Discerning the state of the restaurant business in Atlanta is virtually impossible. Every day online you read reports of restaurants that have closed, reopened and two days later close again because an employee tested positive for COVID-19. Two weeks later, you read they have reopened again, but only for patio dining and takeout. I’m going to go out on a limb and say that this is particularly distressing for gay people. Our social (and often working) lives have long been rooted in the bar and restaurant scene.
I did recently dine on the patio at Grana, which opened on Piedmont Avenue just as the pandemic hit in March, requiring owner/chef Pat Pascarella to offer takeout food only. Now, the restaurant, located across from Grindhouse Killer Burgers, is open for full service and I’m guessing it will become popular with the gays. Location is one reason, but the restaurant’s rather down-home Italian-American fare is another. I learned years ago that gay men generally prefer comfort food — “mommy food” — above all else. Well, your mother isn’t in the kitchen at Grana, but Pascarella, who also owns White Bull in Decatur, tells everyone that the restaurant is a tribute to the cooking of his mother, grandmother, and every other female in his extended family.
Apparently, Pascarella’s mommy preferred mainly straightforward classics, including the Neapolitan pizzas of southern Italy. I was excited to try the Gettin’ Figgy With It pie. It is made with vincotto, fontina, speck, and figs, topped with fresh arugula after it leaves the oven. I have been obsessed with fig pizzas for years and this was one of the best ever. All flavors work perfectly together: peppery, creamy, sweet, fruity, salty.

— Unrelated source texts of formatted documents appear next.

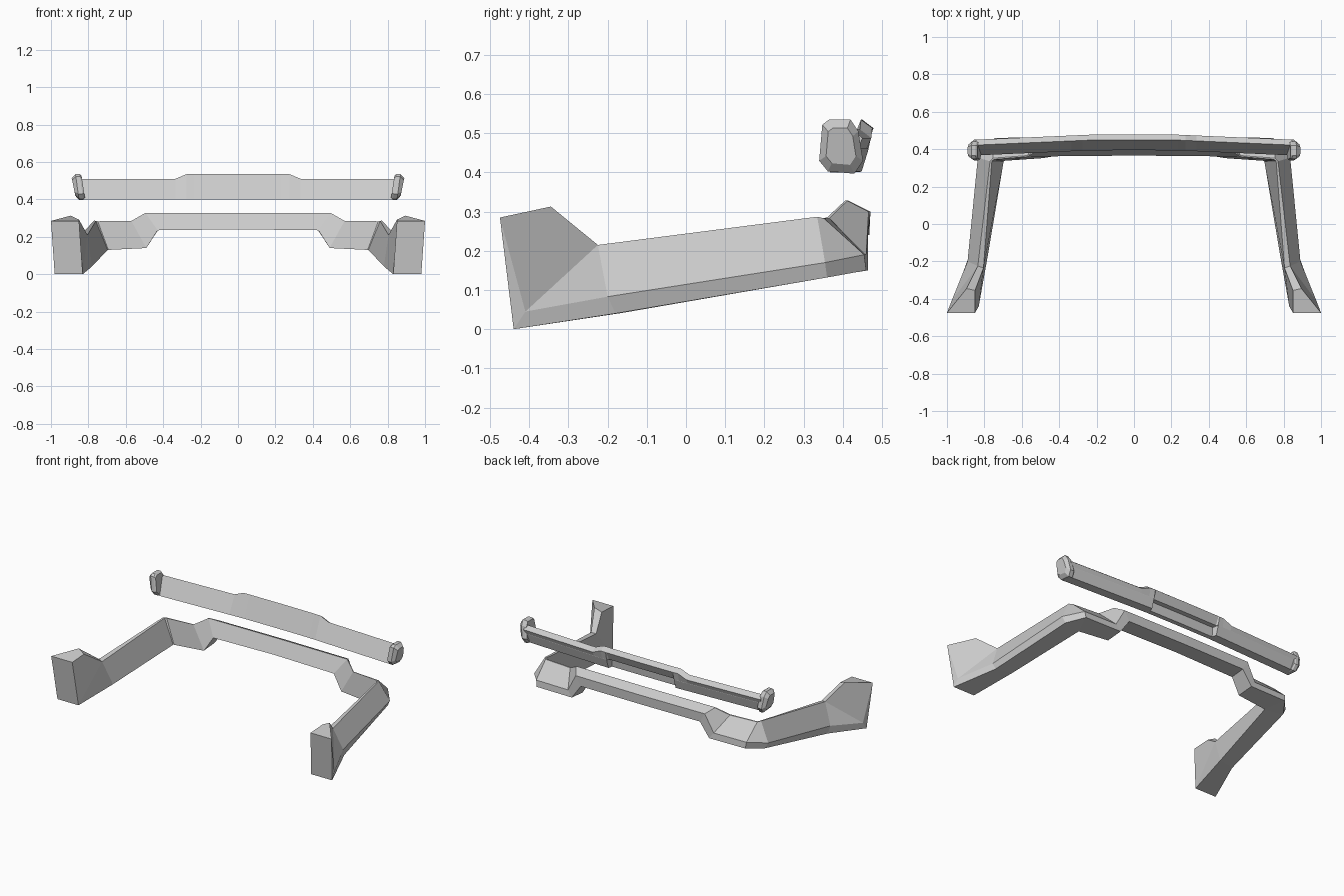
import bpy, bmesh

if "Cube" in bpy.data.objects:
    bpy.data.objects.remove(bpy.data.objects["Cube"])


def make(name, verts, faces):
    """Half model on +x, mirrored across x = 0."""
    mesh = bpy.data.meshes.new(name)
    bm = bmesh.new()
    vs = [bm.verts.new(v) for v in verts]
    for f in faces:
        bm.faces.new([vs[i] for i in f])
    bmesh.ops.recalc_face_normals(bm, faces=bm.faces)
    bm.to_mesh(mesh)
    bm.free()
    ob = bpy.data.objects.new(name, mesh)
    bpy.context.collection.objects.link(ob)
    m = ob.modifiers.new("mirror", 'MIRROR')
    m.use_clip = True
    m.merge_threshold = 0.0005
    return ob


def loft(sections):
    """Quads joining equal-sized closed sections."""
    n = len(sections[0])
    verts = [p for s in sections for p in s]
    faces = [(k * n + i, k * n + (i + 1) % n, (k + 1) * n + (i + 1) % n, (k + 1) * n + i)
             for k in range(len(sections) - 1) for i in range(n)]
    return verts, faces


# Lower U frame: sections run outer bottom, outer chamfer, ridge (2), inner bottom
verts, faces = loft([
    [(.885, -.18, .04), (.89, -.2, .083), (.835, -.225, .215), (.805, -.235, .21), (.78, -.16, .042)],
    [(.815, .36, .132), (.835, .355, .17), (.77, .335, .287), (.76, .337, .285), (.697, .335, .13)],
    [(.745, .46, .15), (.75, .455, .19), (.755, .352, .283), (.75, .345, .283), (.693, .338, .13)],
    [(.49, .464, .15), (.52, .46, .19), (.57, .366, .283), (.57, .36, .285), (.49, .352, .14)],
    [(.425, .465, .24), (.46, .466, .30), (.495, .412, .328), (.495, .406, .328), (.43, .362, .235)],
    [(0, .468, .24), (0, .471, .30), (0, .415, .328), (0, .409, .328), (0, .366, .24)],
])
# Raised front foot closing the frame
b = len(verts)
verts += [(.98, -.44, 0), (.83, -.44, 0), (1, -.475, .285), (.85, -.475, .285),
          (.895, -.345, .313), (.85, -.355, .292), (.975, -.41, .045)]
O, I, TO, TI, PO, PI, A = range(b, b + 7)
faces += [(O, I, TI, TO), (TO, TI, PI, PO), (PO, PI, 3, 2), (O, TO, A), (O, A, 1, 0),
          (A, 2, 1), (A, TO, PO, 2), (I, 4, 3), (I, 3, PI, TI), (O, 0, 4, I)]
make("lower_frame", verts, faces)


# Upper bar: slanted front, thin top, back with a central recess
def bar_section(x, top, recess=0.0):
    d = -0.027 * max(0, (x - .2) / .62)       # gentle bow towards the ends
    pts = [(.395, .40), (.45, top), (.479, top - .022),
           (.468 - recess * .3, .462), (.468 - recess, .46), (.45 - recess * .7, .402)]
    return [(x, y + d, z) for y, z in pts]


verts, faces = loft([bar_section(0, .535, .04), bar_section(.232, .535, .04),
                     bar_section(.24, .535), bar_section(.275, .535),
                     bar_section(.335, .51), bar_section(.845, .51)])
n = len(verts)
faces.append(tuple(range(n - 6, n)))
make("upper_bar", verts, faces)

# Eight-sided domed end paddles
outline = [(.365, .535), (.42, .535), (.44, .505), (.452, .43),
           (.43, .397), (.362, .403), (.34, .43), (.348, .522)]


def paddle_loop(x, s):
    return [(x + (z - .4) * .14, .395 + (y - .395) * s, .467 + (z - .467) * s) for y, z in outline]


verts, faces = loft([paddle_loop(.818, .9), paddle_loop(.828, 1), paddle_loop(.85, 1), paddle_loop(.87, .68)])
n = len(verts)
faces += [tuple(range(8)), tuple(range(n - 8, n))]
make("bar_end", verts, faces)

There are 11 other pies, some bordering on the exotic, like The Truffle, which includes stracchino, burrata, robiolina, and black truffle (probably in oil form). Another includes sun gold tomatoes, zucchini, squash blossoms, and burrata. I want that.
I’ve tried one pasta dish: paccheri alla norma, thick tubes of hollow pasta in a pomodoro sauce with anchovies, ricotta, and eggplant. It’s not fancy, but it’s just what Pascarella promises: comfort. Other pastas include pappardelle with a pork ragu and pecorino cheese, ricotta ravioli, and corn agnolotti. There are four equally classic entrees — two chicken dishes, wood-roasted branzino (bass), and porchetta, none of which I tried.
The menu includes five types of meatballs. Our choice was three in a tomato/mostarda sauce. There are also vegetables; we got a dramatic treatment of roasted corn, standing vertical with mad curls of scorched leaves. The plate contained a sauce of lemon aioli and Calabrian peppers. All good.
The dining room and bar were open during our visit. It’s a huge, clubby space with an open kitchen. Only one table was occupied inside. Besides the relatively small patio, Grana also offers rooftop dining. Prices are in the medium range — just under $20 for pizzas and pastas, with entrees a few dollars higher. Be warned: portions are gigantic, so don’t overdo it or satiation will rapidly spoil the fun and your figure.